The state of Ohio is no different than the other states in the U.S when it comes to drug abuse. They too are fighting a giant battle against the opiate epidemic plaguing the country. Ohio isn't sitting back and watching it's citizens overdose and die without putting up a fight to stop it. I have written about the work of Governor John Kasich in past articles. He has taken a serious stand against the tidal wave of opiate addiction in his state and he keeps his fight going.
Governor Kasich put together the House Prescription Drug Addiction and Healthcare Reform Legislatie Study Committee. This committee voted recently on a bill authorizing county needle exchange programs, something that most politicians of the state never would have ever dreamed of doing just four months prior. After they heard testimonies of how abuse of prescription painkillers such as Oxycodone and Hydrocodone ultimately lead to an addiction to heroin, they felt it was time to implement such a program.
“Initially, when you begin to abuse prescription drugs, that is a choice. It’s a terrible choice that leads to a horrible, devastating problem,” said state Rep. Robert Sprague (R., Findlay), chairman of the House Prescription Drug Addiction and Healthcare Reform Legislative Study Committee.
“But once you are in the throes of your addiction, it’s nearly impossible to help yourself,” he said. “We’ve learned that treatment works.

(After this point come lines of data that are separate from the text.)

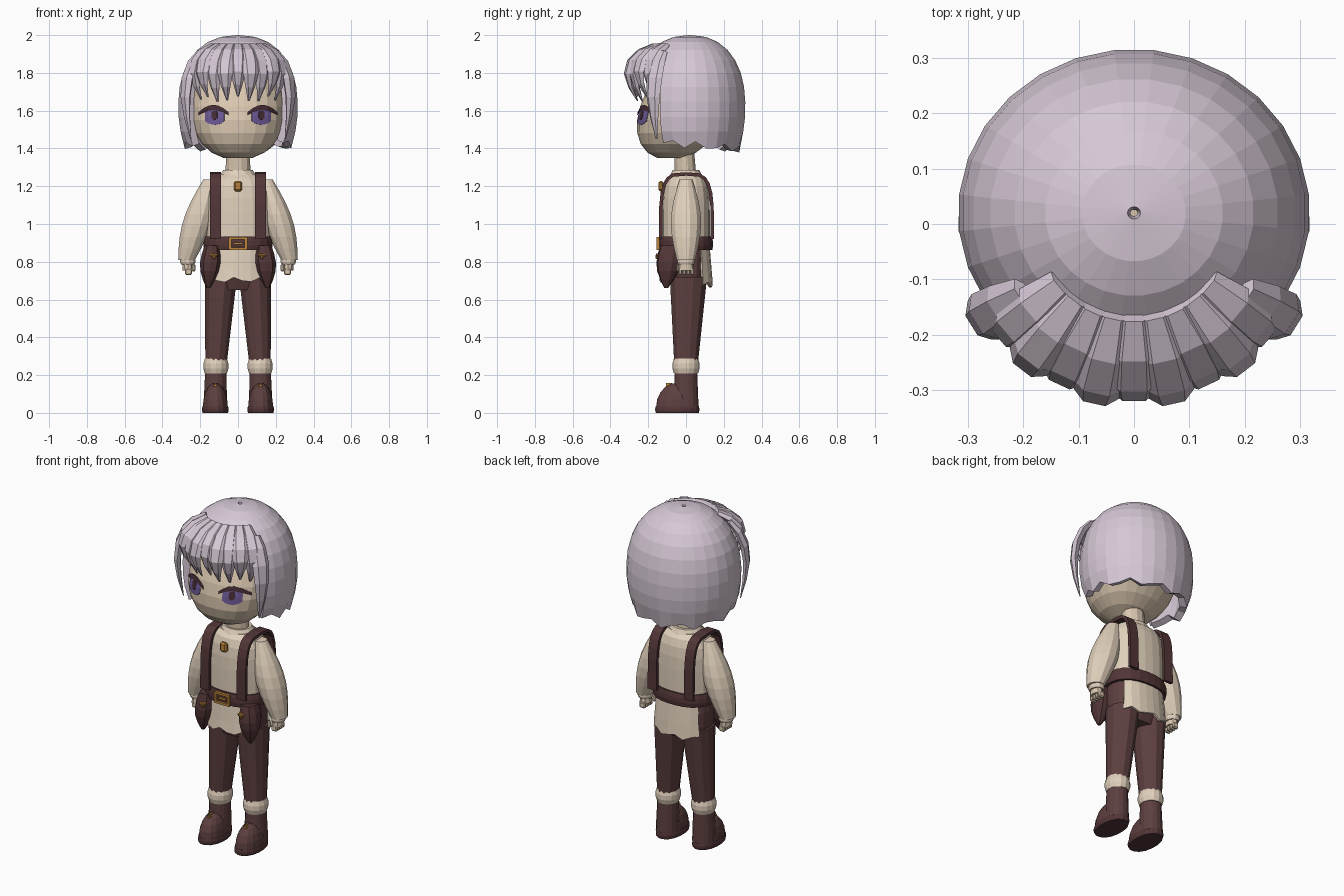
import bpy, bmesh
from math import sin, cos, pi, radians, sqrt
from mathutils import Vector
from mathutils.bvhtree import BVHTree

if "Cube" in bpy.data.objects:
    bpy.data.objects.remove(bpy.data.objects["Cube"])


def material(name, red, green, blue):
    mat = bpy.data.materials.new(name)
    mat.use_nodes = True
    mat.diffuse_color = (red, green, blue, 1)
    node = next(n for n in mat.node_tree.nodes if n.type == 'BSDF_PRINCIPLED')
    node.inputs["Base Color"].default_value = mat.diffuse_color
    return mat


HAIR = material("pale lilac hair", .67, .58, .67)
SKIN = material("skin", .7, .57, .43)
SHIRT = material("cream shirt", .75, .63, .5)
TROUSERS = material("brown trousers", .11, .05, .05)
LEATHER = material("dark leather", .085, .036, .038)
GOLD = material("gold", .5, .23, .045)
IRIS = material("violet iris", .15, .1, .3)
LASH = material("dark lashes", .06, .025, .035)


def finish(name, bm, mat, solid=0):
    bmesh.ops.recalc_face_normals(bm, faces=bm.faces)
    mesh = bpy.data.meshes.new(name)
    bm.to_mesh(mesh)
    bm.free()
    obj = bpy.data.objects.new(name, mesh)
    bpy.context.collection.objects.link(obj)
    mesh.materials.append(mat)
    if solid:
        modifier = obj.modifiers.new("thickness", 'SOLIDIFY')
        modifier.thickness = solid
    return obj


def bridge(bm, rings, caps=True):
    count = len(rings[0])
    for low, high in zip(rings, rings[1:]):
        for i in range(count):
            j = (i + 1) % count
            bm.faces.new((low[i], low[j], high[j], high[i]))
    if caps:
        bm.faces.new(rings[0])
        bm.faces.new(rings[-1])


# Stack of level rings, each a centre and a pair of radii; hem makes the lowest ring ragged
def stack(name, mat, rows, sides=16, square=2, keep=None, hem=0, solid=0):
    bm = bmesh.new()
    rings = []
    for centre, (rx, ry) in rows:
        ring = []
        for i in range(sides):
            angle = 2 * pi * (i + .5) / sides
            c, s = cos(angle), sin(angle)
            fit = (abs(c) ** square + abs(s) ** square) ** (-1 / square)
            drop = 0 if rings else hem * (cos(i * 2.2) - s)
            ring.append(bm.verts.new(centre + Vector((rx * fit * c, ry * fit * s, drop))))
        rings.append(ring)
    bridge(bm, rings, caps=keep is None)
    if keep:
        unwanted = [f for f in bm.faces if not keep(f.calc_center_median())]
        bmesh.ops.delete(bm, geom=unwanted, context='FACES')
    return finish(name, bm, mat, solid)


# Tapered tube between two centres, swelling in the middle by bulge
def tube(name, mat, low, high, r_low, r_high, bulge=0, steps=3, **options):
    rows = []
    for k in range(steps + 1):
        t = k / steps
        swell = Vector((bulge, bulge)) * sin(pi * t)
        rows.append((Vector(low).lerp(high, t), Vector(r_low).lerp(r_high, t) + swell))
    return stack(name, mat, rows, **options)


# Part of a rounded ellipsoid between two latitudes
def egg(name, mat, centre, radii, start, end, steps, power=2, lean=0, **options):
    rows = []
    rx, ry, rz = radii
    for k in range(steps + 1):
        u = sin(start + (end - start) * k / steps)
        r = (1 - abs(u) ** power) ** (1 / power)
        rows.append((Vector(centre) + Vector((0, lean * u * rz, u * rz)), (rx * r, ry * r)))
    return stack(name, mat, rows, **options)


# Strip swept along points, each with a half width and half thickness
def ribbon(name, mat, points, sizes, across, section):
    bm = bmesh.new()
    rings = []
    across = Vector(across)
    for k, (p, (w, t)) in enumerate(zip(points, sizes)):
        along = points[min(k + 1, len(points) - 1)] - points[max(k - 1, 0)]
        up = along.cross(across).normalized()
        rings.append([bm.verts.new(p + across * u * w + up * v * t) for u, v in section])
    bridge(bm, rings)
    return finish(name, bm, mat)


# Pointed lock of hair that arches out and falls at one angle round the head
def lock(name, degrees, top, tip, reach, puff):
    a = radians(degrees)
    points, sizes = [], []
    for k in range(6):
        t = k / 5
        r = reach + puff * (t + sin(pi * t))
        points.append(Vector((r * sin(a), -r * cos(a), top + (tip - top) * t ** 1.3)))
        w = .005 + .043 * sin(pi * (.2 + .8 * t))
        sizes.append((w, w / 2))
    hexagon = [(cos(pi * i / 3), sin(pi * i / 3)) for i in range(6)]
    ribbon(name, HAIR, points, sizes, (cos(a), sin(a), 0), hexagon)


def box(name, mat, centre, size, bevel=0):
    bm = bmesh.new()
    bmesh.ops.create_cube(bm, size=1)
    bmesh.ops.scale(bm, vec=size, verts=bm.verts)
    bmesh.ops.translate(bm, vec=centre, verts=bm.verts)
    if bevel:
        bmesh.ops.bevel(bm, geom=bm.edges[:], offset=bevel, segments=1, affect='EDGES')
    return finish(name, bm, mat)


# Head and neck
head = egg("head", SKIN, (0, -.02, 1.6), (.25, .23, .26), -1.3, 1.2, 9, power=2.15, lean=.25, sides=24, square=2.3)
tube("neck", SKIN, (0, 0, 1.22), (0, -.01, 1.38), (.07, .06), (.065, .055), sides=12)
face = BVHTree.FromPolygons([v.co for v in head.data.vertices], [p.vertices for p in head.data.polygons])


# Thin lens-shaped plate wrapped on the face
def face_plate(name, mat, x_in, x_out, z, half, arch, lift):
    bm = bmesh.new()
    columns = []
    for k in range(7):
        t = k / 6
        x = x_in + (x_out - x_in) * t
        tall = half * sqrt(sin(pi * (.1 + .8 * t)))
        column = []
        for level in (-1, 0, 1):
            height = z + arch * sin(pi * t) + level * tall
            hit = face.ray_cast(Vector((x, -1, height)), Vector((0, 1, 0)))[0]
            column.append(bm.verts.new(hit - Vector((0, lift, 0))))
        columns.append(column)
    for a, b in zip(columns, columns[1:]):
        for k in range(2):
            bm.faces.new((a[k], b[k], b[k + 1], a[k + 1]))
    finish(name, bm, mat, solid=.003)


# Hair cap, open at the face, and the fringe fanned over the forehead
egg("hair_cap", HAIR, (0, .02, 1.62), (.318, .296, .38), -.56, 1.55, 10, power=2.3, sides=28,
    keep=lambda c: c.z > 1.85 or c.y > -.135, hem=.02, solid=.04)
for k in range(9):
    lock("fringe_lock", 12.5 * (k - 4), 1.945, 1.66 + .015 * sin(k * 2), .17, .085 + .008 * (k % 2))

# Shirt, collar, shirt tails and trouser top
egg("shirt", SHIRT, (0, 0, .9), (.168, .127, .37), 0, 1.4, 6, power=5, sides=20, square=2.5)
tube("collar", SHIRT, (0, 0, 1.24), (0, 0, 1.285), (.11, .095), (.08, .07), sides=14)
tube("shirt_tail", SHIRT, (0, 0, .69), (0, 0, .89), (.178, .142), (.165, .125), sides=24, square=2.4,
     keep=lambda c: abs(c.x) < .145, hem=.014, solid=.012)
tube("trouser_hips", TROUSERS, (0, .01, .65), (0, 0, .9), (.15, .08), (.16, .115), bulge=.015, sides=20, square=2.4)

# Belt, buckle and pendant
tube("belt", LEATHER, (0, 0, .862), (0, 0, .935), (.18, .14), (.175, .136), bulge=.006, sides=24, square=2.4)
for s in (-1, 1):
    box("buckle_side", GOLD, (s * .042, -.147, .897), (.014, .016, .066))
    box("buckle_bar", GOLD, (0, -.147, .897 + s * .027), (.09, .016, .013))
box("buckle_tongue", GOLD, (0, -.146, .897), (.045, .012, .012))
box("pendant", GOLD, (0, -.132, 1.2), (.044, .028, .055), bevel=.009)

for s, word in ((1, "left_"), (-1, "right_")):
    # Eye
    face_plate(word + "iris", IRIS, s * .073, s * .175, 1.57, .045, 0, .006)
    face_plate(word + "pupil", LASH, s * .11, s * .14, 1.577, .025, 0, .008)
    face_plate(word + "upper_lash", LASH, s * .05, s * .21, 1.585, .013, .033, .009)

    # Long lock beside the face
    lock(word + "side_lock", s * 58, 1.91, 1.45, .235, .06)

    # Brace strap arching from belt to belt over the shoulder
    points = []
    for k in range(13):
        c, h = cos(pi * k / 12), sin(pi * k / 12)
        y = sqrt(abs(c)) * (.14 if c < 0 else -.135)
        points.append(Vector((s * .12, y, .92 + .345 * sqrt(abs(h)))))
    ribbon(word + "brace", LEATHER, points, [(.029, .009)] * 13, (1, 0, 0), [(-1, 1), (1, 1), (1, -1), (-1, -1)])

    # Puffed sleeve, cuff and hand
    tube(word + "sleeve", SHIRT, (s * .272, 0, .81), (s * .15, 0, 1.235), (.046, .05), (.035, .035),
         bulge=.04, steps=7, sides=12)
    tube(word + "cuff", SHIRT, (s * .266, 0, .785), (s * .266, 0, .82), (.036, .042), (.036, .042), bulge=.006, sides=12)
    tube(word + "hand", SKIN, (s * .264, 0, .755), (s * .266, 0, .8), (.03, .043), (.028, .036), sides=10)
    for k in range(4):
        box(word + "finger", SKIN, (s * .262, .021 * k - .03, .748), (.038, .019, .036), bevel=.006)
    box(word + "thumb", SKIN, (s * .236, -.04, .768), (.02, .022, .04), bevel=.006)

    # Hip pouch with stud
    tube(word + "pouch", LEATHER, (s * .157, -.105, .66), (s * .138, -.085, .885), (.01, .01), (.04, .052),
         bulge=.03, steps=5, sides=10, square=2.6)
    box(word + "pouch_stud", GOLD, (s * .127, -.15, .836), (.04, .02, .016), bevel=.004)
    box(word + "pouch_drop", GOLD, (s * .127, -.152, .826), (.016, .02, .022), bevel=.004)

    # Leg, boot cuff, boot and sole
    tube(word + "leg", TROUSERS, (s * .117, 0, .25), (s * .09, .013, .72), (.058, .064), (.088, .102), steps=4, sides=12)
    tube(word + "boot_cuff", SHIRT, (s * .117, 0, .208), (s * .117, 0, .287), (.06, .064), (.06, .064), bulge=.009, sides=14)
    tube(word + "boot_shaft", TROUSERS, (s * .12, 0, .03), (s * .118, 0, .22), (.064, .068), (.057, .06))
    egg(word + "boot_foot", TROUSERS, (s * .12, -.046, .03), (.067, .114, .13), 0, 1.3, 4, square=2.2)
    tube(word + "sole", LEATHER, (s * .12, -.046, 0), (s * .12, -.046, .036), (.068, .115), (.068, .115),
         bulge=.004, square=2.2)
    box(word + "boot_clasp", GOLD, (s * .12, -.09, .143), (.022, .03, .01))
    box(word + "boot_clasp_pin", GOLD, (s * .12, -.09, .143), (.008, .032, .03))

I think it would be safe to say that had we not been on this journey over the last four weeks, I, for one, would have been very skeptical of such an exchange program.”
The House voted 72-23 across party lines to authorize county health departments to set up the clean syringe exchange programs. This is a vital program to help combat Hepatitis C, HIV, and other blood-borne infections. When an addict comes in to exchange their syringes, they will also be given information on how to seek treatment. This also lets the addict know where to go when they are ultimately ready to get clean.
Ohio isn't stopping with the clean syringe exchange program, they have a few changes they are bringing up for a House vote which I feel will be extremely beneficial to both the addicts and the people of Ohio.
Their other Opiate Task Force recommendations are:
- Requiring prescription painkillers to be prescribed in 10-day increments rather than 30.
- Requiring pharmacies to demand photo identification when someone picks up prescription painkillers.
- Requiring pharmacies to check with the Ohio Automated Rx Reporting System for signs a patient has been “doctor shopping” or using other means to access opiate painkillers.
- Require all health departments to have the drug naloxone on hand to instantly reverse an opiate overdose.
It seems like Ohio is taking the right steps to help lead the fight against opiate addiction, and hopefully more states will soon follow.